● EXCERPTED DATA:

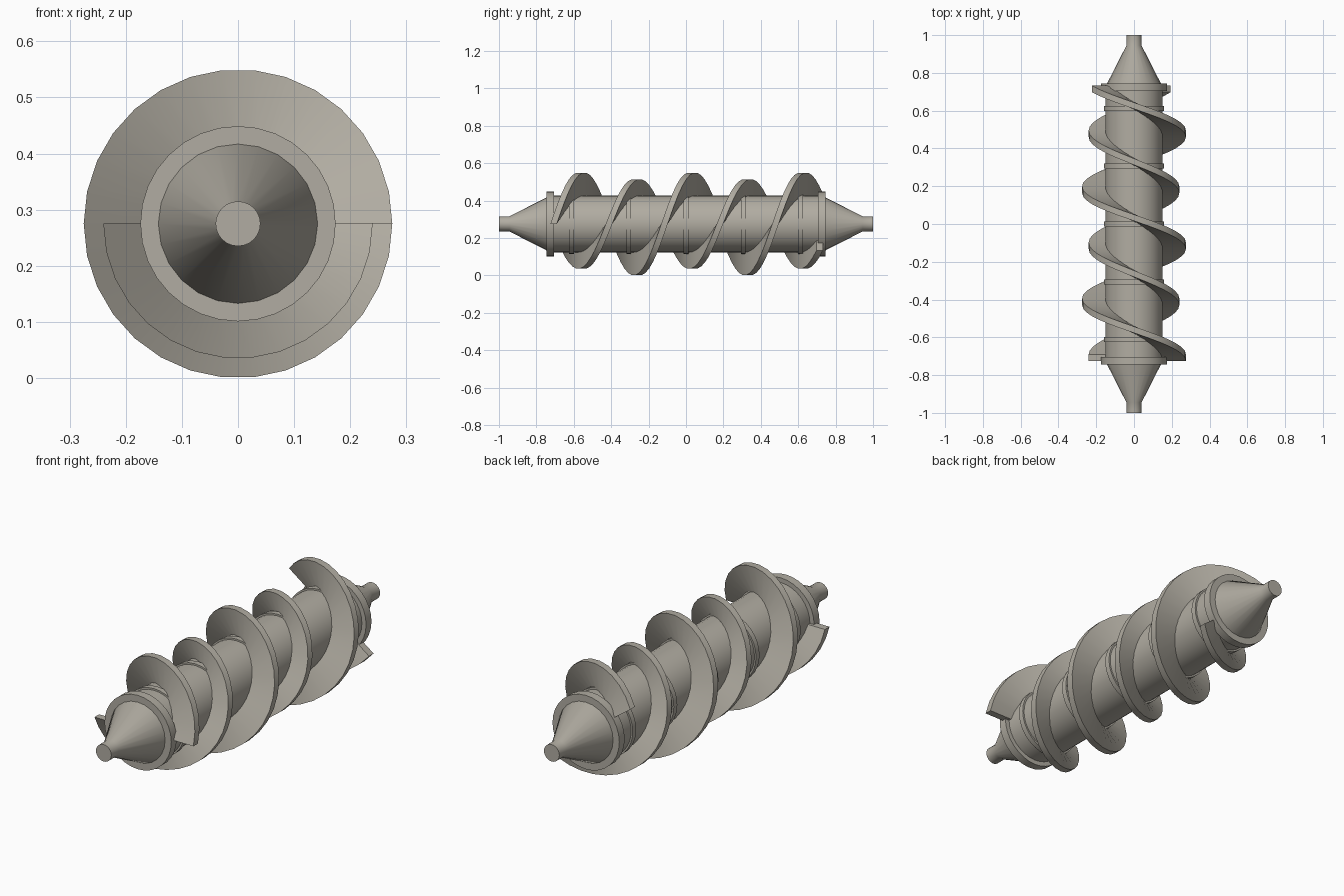
import bpy, bmesh, math
from math import sin, cos, pi

if "Cube" in bpy.data.objects:
    bpy.data.objects.remove(bpy.data.objects["Cube"])

AXIS_Z = 0.275

# Dull warm-grey metal
steel = bpy.data.materials.new("dull_steel")
steel.diffuse_color = (0.44, 0.415, 0.36, 1)
steel.use_nodes = True
steel.node_tree.nodes["Principled BSDF"].inputs["Base Color"].default_value = steel.diffuse_color


def finish(name, bm, angle=30):
    bmesh.ops.recalc_face_normals(bm, faces=bm.faces)
    me = bpy.data.meshes.new(name)
    bm.to_mesh(me)
    bm.free()
    me.materials.append(steel)
    ob = bpy.data.objects.new(name, me)
    bpy.context.collection.objects.link(ob)
    bpy.ops.object.select_all(action='DESELECT')
    ob.select_set(True)
    bpy.context.view_layer.objects.active = ob
    bpy.ops.object.shade_smooth_by_angle(angle=math.radians(angle))
    return ob


def lathe(name, profile, segs=32):
    """Capped solid of revolution about the y axis; profile = (y, radius)."""
    bm = bmesh.new()
    rings = [[bm.verts.new((r * cos(2 * pi * i / segs), y,
                            AXIS_Z + r * sin(2 * pi * i / segs)))
              for i in range(segs)] for y, r in profile]
    for a, b in zip(rings, rings[1:]):
        for i in range(segs):
            j = (i + 1) % segs
            bm.faces.new((a[i], a[j], b[j], b[i]))
    bm.faces.new(rings[0])
    bm.faces.new(rings[-1])
    return finish(name, bm)


def flight(name, radius, start, y0=-0.708, pitch=0.593, sweep=864,
           thick=0.034, r_in=0.14, steps=72):
    """Helical blade of rectangular section, capped at both ends."""
    bm = bmesh.new()
    rows = []
    for i in range(steps + 1):
        turn = sweep * i / steps
        a = math.radians(start + turn)
        y = y0 + pitch * turn / 360
        section = [(r_in, -1), (radius, -1), (radius, 1), (r_in, 1)]
        rows.append([bm.verts.new((r * cos(a), y + s * thick / 2,
                                   AXIS_Z + r * sin(a))) for r, s in section])
    for a, b in zip(rows, rows[1:]):
        for k in range(4):
            m = (k + 1) % 4
            bm.faces.new((a[k], a[m], b[m], b[k]))
    bm.faces.new(rows[0])
    bm.faces.new(rows[-1])
    return finish(name, bm)


# Central shaft
lathe("shaft", [(-0.73, 0.152), (0.73, 0.152)])

# Tapered ends with stub journals, and end collars
for side, s in (("front", -1), ("back", 1)):
    lathe(side + "_cone", [(s * 0.72, 0.142), (s * 0.745, 0.142),
                           (s * 0.945, 0.04), (s * 1.0, 0.04)], 24)
    lathe(side + "_collar", [(s * 0.705, 0.174), (s * 0.745, 0.174)])

# Thin bands round the shaft
for i in range(5):
    y = -0.612 + 0.306 * i
    lathe(f"shaft_band_{i + 1}", [(y - 0.013, 0.16), (y + 0.013, 0.16)])

# Two interleaved spiral blades, the second slightly smaller
flight("main_blade", 0.275, 0)
flight("second_blade", 0.24, 180)
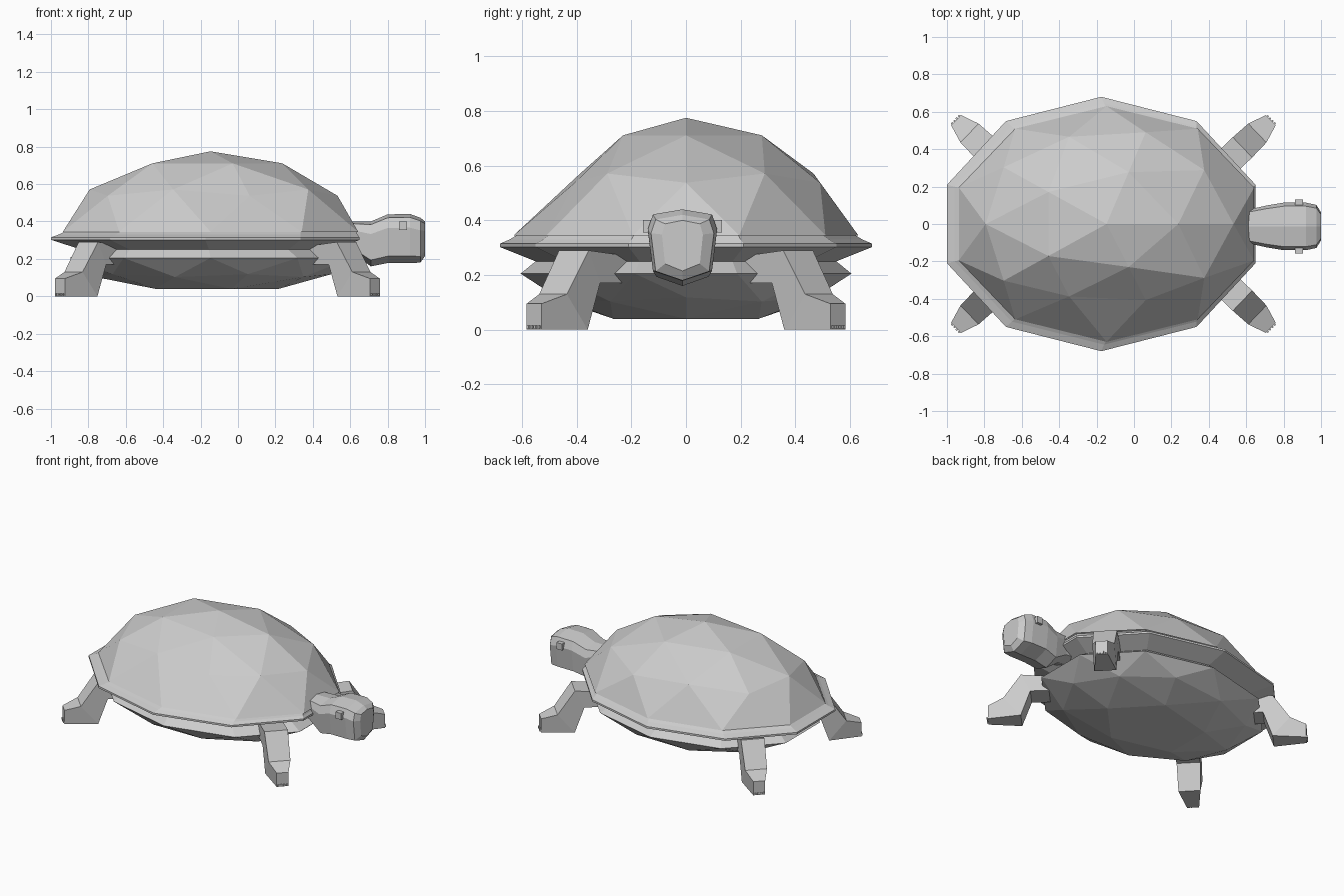
import bpy, bmesh
from math import sin, cos, radians
from mathutils import Vector

if "Cube" in bpy.data.objects:
    bpy.data.objects.remove(bpy.data.objects["Cube"])


def finish(bm, name):
    bmesh.ops.recalc_face_normals(bm, faces=bm.faces)
    me = bpy.data.meshes.new(name)
    bm.to_mesh(me)
    bm.free()
    ob = bpy.data.objects.new(name, me)
    bpy.context.collection.objects.link(ob)
    return ob


def loft(name, rings, cap=True):
    bm = bmesh.new()
    loops = [[bm.verts.new(p) for p in r] for r in rings]
    n = len(rings[0])
    for a, b in zip(loops, loops[1:]):
        for i in range(n):
            j = (i + 1) % n
            bm.faces.new((a[i], a[j], b[j], b[i]))
    if cap:
        bm.faces.new(loops[0])
        bm.faces.new(loops[-1])
    return finish(bm, name)


def box(name, center, size):
    bm = bmesh.new()
    bmesh.ops.create_cube(bm, size=1)
    for v in bm.verts:
        v.co = Vector(center) + Vector([a * b for a, b in zip(v.co, size)])
    return finish(bm, name)


def half_dome(name, rx, ry, z, height, flat_pole=False, uneven=False):
    """Upper half of a low-poly icosphere, drawn in a little above its base."""
    bm = bmesh.new()
    bmesh.ops.create_icosphere(bm, subdivisions=2, radius=1)
    bmesh.ops.delete(bm, geom=[v for v in bm.verts if v.co.z < -0.1], context='VERTS')
    for v in bm.verts:
        x, y, h = v.co
        s = 1 if h < 0.2 else (0.915 if h < 0.7 else 0.88)
        t = s
        if uneven and y < -0.4 and abs(x) < 0.4 and h > 0.2:
            t *= 0.83                      # one flank is a bit hollow
        if flat_pole:
            h = min(h, 0.8507)
        v.co = (-0.147 + x * rx * s, y * ry * t, z + h * height)
    return finish(bm, name)


def decagon(cx, rx, ry, z):
    return [(cx + rx * cos(radians(18 + 36 * k)), ry * sin(radians(18 + 36 * k)), z)
            for k in range(10)]


# Shell: dome, thin rim with recessed waist, flat-bottomed belly
half_dome("shell_dome", 0.83, 0.63, 0.345, 0.43, uneven=True)
loft("shell_rim", [
    decagon(-0.147, 0.82, 0.62, 0.345),
    decagon(-0.16, 0.84, 0.645, 0.33),
    decagon(-0.175, 0.867, 0.68, 0.315),
    decagon(-0.175, 0.867, 0.68, 0.302),
    decagon(-0.155, 0.72, 0.55, 0.25),
    decagon(-0.147, 0.79, 0.605, 0.205),
], cap=False)
half_dome("belly", 0.79, 0.605, 0.205, -0.194, flat_pole=True)

# Legs: one profile along the diagonal, mirrored to four corners
leg_rings = [  # (s_top, z_top, s_bottom, z_bottom, half width)
    (-0.20, 0.27, -0.20, 0.17, 0.075),
    (0.00, 0.29, -0.06, 0.17, 0.075),
    (0.11, 0.13, 0.00, 0.00, 0.07),
    (0.21, 0.095, 0.21, 0.00, 0.038),
]
along = Vector((0.72, 0.69, 0)).normalized()
across = Vector((-along.y, along.x, 0))
heel = Vector((0.58, 0.41, 0))


def leg_point(s, w, z, sx, sy):
    p = heel + along * s + across * w
    return (-0.11 + sx * (p.x + 0.11), sy * p.y, z)


for end, sx in (("front", 1), ("back", -1)):
    for side, sy in (("left", 1), ("right", -1)):
        loft(f"{end}_{side}_leg", [
            [leg_point(a, -w, za, sx, sy), leg_point(a, w, za, sx, sy),
             leg_point(b, w, zb, sx, sy), leg_point(b, -w, zb, sx, sy)]
            for a, za, b, zb, w in leg_rings])
        # Tiny claws
        for k in range(4):
            c = -0.027 + 0.018 * k
            loft(f"{end}_{side}_claw_{k + 1}", [
                [leg_point(s, c - 0.005, 0.004, sx, sy), leg_point(s, c + 0.005, 0.004, sx, sy),
                 leg_point(s, c + 0.005, 0.016, sx, sy), leg_point(s, c - 0.005, 0.016, sx, sy)]
                for s in (0.20, 0.218)])

# Neck and head
HEAD_Y = -0.013
section = [(-0.85, 0.93), (0, 1), (0.85, 0.93), (1, 0.72), (0.85, 0.14), (0, 0), (-0.85, 0.14), (-1, 0.72)]
head_rings = [  # (x, z bottom, z top, half width)
    (0.52, 0.25, 0.39, 0.08),
    (0.61, 0.235, 0.40, 0.09),
    (0.71, 0.16, 0.40, 0.112),
    (0.80, 0.178, 0.438, 0.127),
    (0.92, 0.178, 0.44, 0.127),
    (0.975, 0.18, 0.42, 0.115),
    (1.00, 0.215, 0.40, 0.075),
]
loft("head", [[(x, HEAD_Y + u * w, lo + t * (hi - lo)) for u, t in section]
              for x, lo, hi, w in head_rings])

# Eyes
for side, sy in (("left", 1), ("right", -1)):
    box(f"{side}_eye", (0.882, HEAD_Y + sy * 0.125, 0.378), (0.042, 0.04, 0.045))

● WHAT IS REQUIRED: Copy every line above in which the string "thick" shows up.

● RESULT OF THIS TASK:
           thick=0.034, r_in=0.14, steps=72):
        rows.append([bm.verts.new((r * cos(a), y + s * thick / 2,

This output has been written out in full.